*TASK TO CARRY OUT*: Take the material below and reproduce, word for word, only the lines from the line with "a, b, c, d = p[i - 1:i + 3]" through the line with "m = Matrix.Translation(centre)".
:::
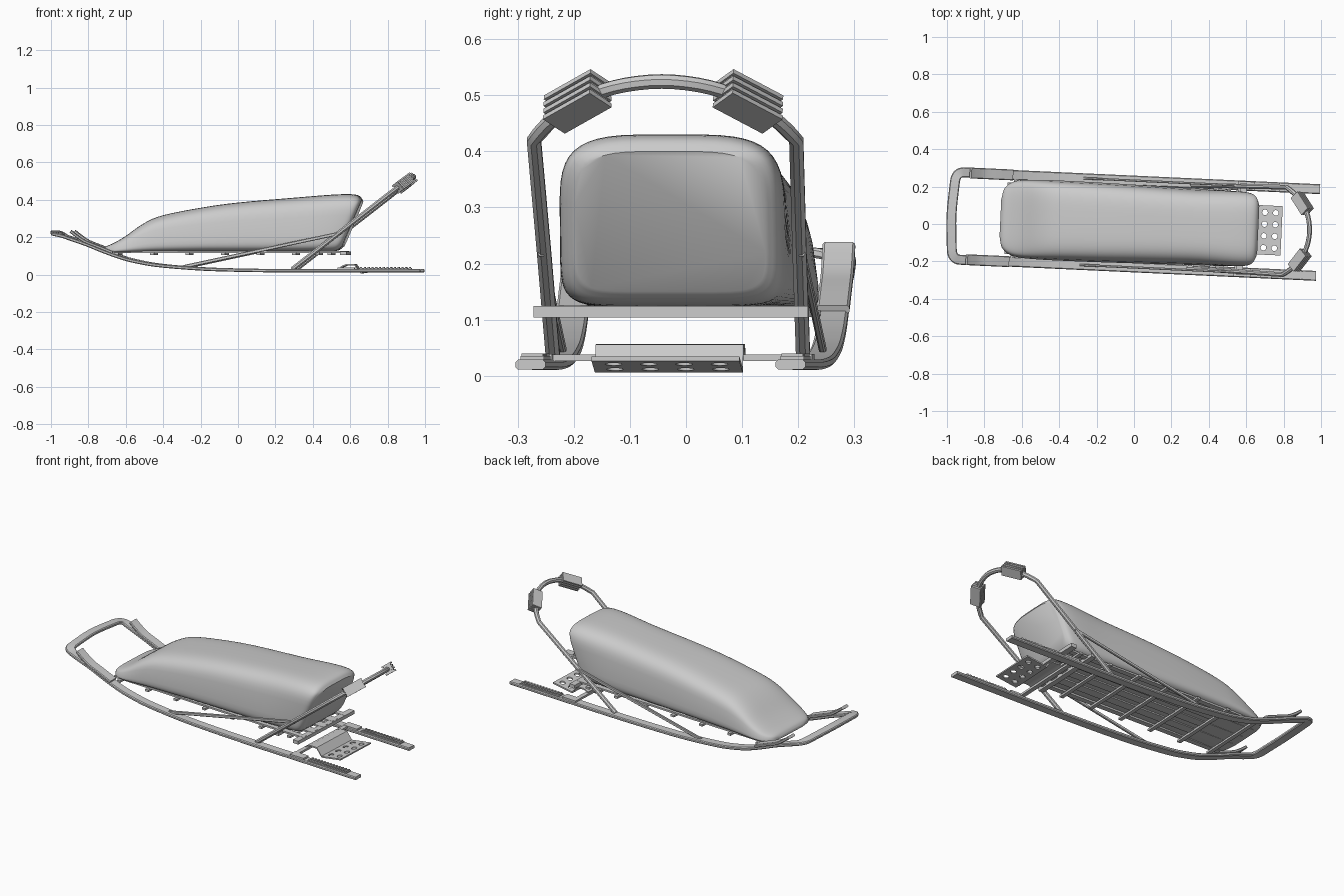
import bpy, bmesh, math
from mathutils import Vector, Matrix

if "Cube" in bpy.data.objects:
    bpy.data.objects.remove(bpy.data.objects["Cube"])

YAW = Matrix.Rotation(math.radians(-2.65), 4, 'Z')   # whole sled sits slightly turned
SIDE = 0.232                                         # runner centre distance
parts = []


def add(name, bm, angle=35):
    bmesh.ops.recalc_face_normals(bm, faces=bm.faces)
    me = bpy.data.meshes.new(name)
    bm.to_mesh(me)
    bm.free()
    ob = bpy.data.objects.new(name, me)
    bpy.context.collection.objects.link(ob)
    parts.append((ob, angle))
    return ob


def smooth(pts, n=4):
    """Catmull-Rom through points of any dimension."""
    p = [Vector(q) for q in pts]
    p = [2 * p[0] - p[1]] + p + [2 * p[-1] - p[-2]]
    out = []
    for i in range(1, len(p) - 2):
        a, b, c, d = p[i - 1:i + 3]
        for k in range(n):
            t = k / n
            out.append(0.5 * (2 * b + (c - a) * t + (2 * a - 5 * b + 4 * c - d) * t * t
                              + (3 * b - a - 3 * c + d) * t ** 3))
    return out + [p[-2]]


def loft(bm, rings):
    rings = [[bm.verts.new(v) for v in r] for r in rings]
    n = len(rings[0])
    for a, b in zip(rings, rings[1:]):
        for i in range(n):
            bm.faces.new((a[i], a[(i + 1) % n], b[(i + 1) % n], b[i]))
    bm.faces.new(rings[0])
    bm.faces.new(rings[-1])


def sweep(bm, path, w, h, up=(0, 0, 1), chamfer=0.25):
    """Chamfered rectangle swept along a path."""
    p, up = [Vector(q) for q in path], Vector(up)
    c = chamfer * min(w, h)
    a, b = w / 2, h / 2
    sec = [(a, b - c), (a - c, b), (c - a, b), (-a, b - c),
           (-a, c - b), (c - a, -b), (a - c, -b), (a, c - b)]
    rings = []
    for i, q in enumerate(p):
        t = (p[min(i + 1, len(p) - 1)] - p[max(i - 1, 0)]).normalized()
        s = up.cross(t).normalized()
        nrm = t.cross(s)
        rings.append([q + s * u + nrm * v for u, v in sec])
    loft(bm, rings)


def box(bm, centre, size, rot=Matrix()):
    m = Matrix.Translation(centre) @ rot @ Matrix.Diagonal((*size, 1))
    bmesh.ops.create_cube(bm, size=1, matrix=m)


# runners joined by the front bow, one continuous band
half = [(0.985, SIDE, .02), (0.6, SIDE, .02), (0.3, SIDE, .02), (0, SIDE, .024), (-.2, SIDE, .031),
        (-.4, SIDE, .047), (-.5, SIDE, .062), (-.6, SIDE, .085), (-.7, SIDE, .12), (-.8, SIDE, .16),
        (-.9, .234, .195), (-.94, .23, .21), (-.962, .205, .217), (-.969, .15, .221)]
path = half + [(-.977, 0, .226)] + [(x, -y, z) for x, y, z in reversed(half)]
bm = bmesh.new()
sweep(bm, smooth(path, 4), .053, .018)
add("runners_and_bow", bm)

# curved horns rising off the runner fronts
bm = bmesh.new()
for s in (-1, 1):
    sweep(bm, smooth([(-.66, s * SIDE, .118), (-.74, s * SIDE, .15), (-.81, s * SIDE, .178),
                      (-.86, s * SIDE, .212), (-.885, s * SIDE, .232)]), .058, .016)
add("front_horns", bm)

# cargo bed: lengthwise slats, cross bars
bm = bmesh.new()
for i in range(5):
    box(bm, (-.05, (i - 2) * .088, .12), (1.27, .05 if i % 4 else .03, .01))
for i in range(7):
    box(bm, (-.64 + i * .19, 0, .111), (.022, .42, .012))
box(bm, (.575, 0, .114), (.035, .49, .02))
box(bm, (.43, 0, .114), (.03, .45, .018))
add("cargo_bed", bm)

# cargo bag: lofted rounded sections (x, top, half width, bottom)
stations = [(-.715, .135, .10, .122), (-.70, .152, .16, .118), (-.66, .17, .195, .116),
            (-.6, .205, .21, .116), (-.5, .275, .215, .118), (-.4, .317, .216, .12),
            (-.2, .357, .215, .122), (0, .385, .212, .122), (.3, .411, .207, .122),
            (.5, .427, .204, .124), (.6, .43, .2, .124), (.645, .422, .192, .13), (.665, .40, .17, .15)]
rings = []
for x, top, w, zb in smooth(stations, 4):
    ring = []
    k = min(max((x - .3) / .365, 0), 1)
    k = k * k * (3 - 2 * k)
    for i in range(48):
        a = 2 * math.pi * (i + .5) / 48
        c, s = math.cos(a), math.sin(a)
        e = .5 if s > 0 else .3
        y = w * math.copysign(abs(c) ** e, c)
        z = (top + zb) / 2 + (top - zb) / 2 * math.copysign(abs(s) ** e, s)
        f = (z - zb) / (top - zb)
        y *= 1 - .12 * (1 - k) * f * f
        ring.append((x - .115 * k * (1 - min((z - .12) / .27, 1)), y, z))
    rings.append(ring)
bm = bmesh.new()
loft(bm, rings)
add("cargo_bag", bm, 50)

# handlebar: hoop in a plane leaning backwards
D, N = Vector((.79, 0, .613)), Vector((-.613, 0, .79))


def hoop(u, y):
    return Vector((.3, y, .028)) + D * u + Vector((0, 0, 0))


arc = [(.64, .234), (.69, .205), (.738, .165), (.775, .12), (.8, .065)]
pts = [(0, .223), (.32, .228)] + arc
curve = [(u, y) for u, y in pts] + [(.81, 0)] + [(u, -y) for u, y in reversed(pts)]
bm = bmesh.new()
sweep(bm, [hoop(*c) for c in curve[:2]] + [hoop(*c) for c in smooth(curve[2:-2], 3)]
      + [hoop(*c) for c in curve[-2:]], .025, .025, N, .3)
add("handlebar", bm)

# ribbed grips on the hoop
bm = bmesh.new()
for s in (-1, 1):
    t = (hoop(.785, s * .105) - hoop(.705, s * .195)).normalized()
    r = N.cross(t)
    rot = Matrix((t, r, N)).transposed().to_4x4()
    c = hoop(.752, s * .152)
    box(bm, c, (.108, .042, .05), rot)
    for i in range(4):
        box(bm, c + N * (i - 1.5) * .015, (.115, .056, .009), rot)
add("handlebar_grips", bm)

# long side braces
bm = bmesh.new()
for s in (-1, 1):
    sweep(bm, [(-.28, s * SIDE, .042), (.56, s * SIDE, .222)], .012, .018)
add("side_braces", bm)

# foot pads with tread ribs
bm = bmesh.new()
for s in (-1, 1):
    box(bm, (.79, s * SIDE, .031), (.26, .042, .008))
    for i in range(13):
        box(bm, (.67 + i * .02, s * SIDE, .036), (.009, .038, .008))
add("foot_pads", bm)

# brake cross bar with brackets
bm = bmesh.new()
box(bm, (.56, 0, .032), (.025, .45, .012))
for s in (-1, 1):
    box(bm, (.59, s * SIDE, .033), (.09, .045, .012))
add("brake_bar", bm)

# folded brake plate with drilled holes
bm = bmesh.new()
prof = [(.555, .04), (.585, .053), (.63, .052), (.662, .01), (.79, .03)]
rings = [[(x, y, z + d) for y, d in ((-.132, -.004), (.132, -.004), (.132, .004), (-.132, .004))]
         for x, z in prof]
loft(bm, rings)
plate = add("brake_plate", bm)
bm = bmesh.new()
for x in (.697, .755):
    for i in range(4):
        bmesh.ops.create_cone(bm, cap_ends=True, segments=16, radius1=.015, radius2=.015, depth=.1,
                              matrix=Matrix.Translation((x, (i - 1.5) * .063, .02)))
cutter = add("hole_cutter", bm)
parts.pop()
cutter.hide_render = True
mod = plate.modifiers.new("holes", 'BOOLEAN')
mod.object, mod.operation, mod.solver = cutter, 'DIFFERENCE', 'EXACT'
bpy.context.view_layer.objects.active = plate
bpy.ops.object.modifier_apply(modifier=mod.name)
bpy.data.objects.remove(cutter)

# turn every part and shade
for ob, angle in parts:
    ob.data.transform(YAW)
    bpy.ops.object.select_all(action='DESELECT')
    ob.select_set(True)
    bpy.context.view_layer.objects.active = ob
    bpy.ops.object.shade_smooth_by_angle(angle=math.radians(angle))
:::
*TASK OUTPUT*:
        a, b, c, d = p[i - 1:i + 3]
        for k in range(n):
            t = k / n
            out.append(0.5 * (2 * b + (c - a) * t + (2 * a - 5 * b + 4 * c - d) * t * t
                              + (3 * b - a - 3 * c + d) * t ** 3))
    return out + [p[-2]]


def loft(bm, rings):
    rings = [[bm.verts.new(v) for v in r] for r in rings]
    n = len(rings[0])
    for a, b in zip(rings, rings[1:]):
        for i in range(n):
            bm.faces.new((a[i], a[(i + 1) % n], b[(i + 1) % n], b[i]))
    bm.faces.new(rings[0])
    bm.faces.new(rings[-1])


def sweep(bm, path, w, h, up=(0, 0, 1), chamfer=0.25):
    """Chamfered rectangle swept along a path."""
    p, up = [Vector(q) for q in path], Vector(up)
    c = chamfer * min(w, h)
    a, b = w / 2, h / 2
    sec = [(a, b - c), (a - c, b), (c - a, b), (-a, b - c),
           (-a, c - b), (c - a, -b), (a - c, -b), (a, c - b)]
    rings = []
    for i, q in enumerate(p):
        t = (p[min(i + 1, len(p) - 1)] - p[max(i - 1, 0)]).normalized()
        s = up.cross(t).normalized()
        nrm = t.cross(s)
        rings.append([q + s * u + nrm * v for u, v in sec])
    loft(bm, rings)


def box(bm, centre, size, rot=Matrix()):
    m = Matrix.Translation(centre) @ rot @ Matrix.Diagonal((*size, 1))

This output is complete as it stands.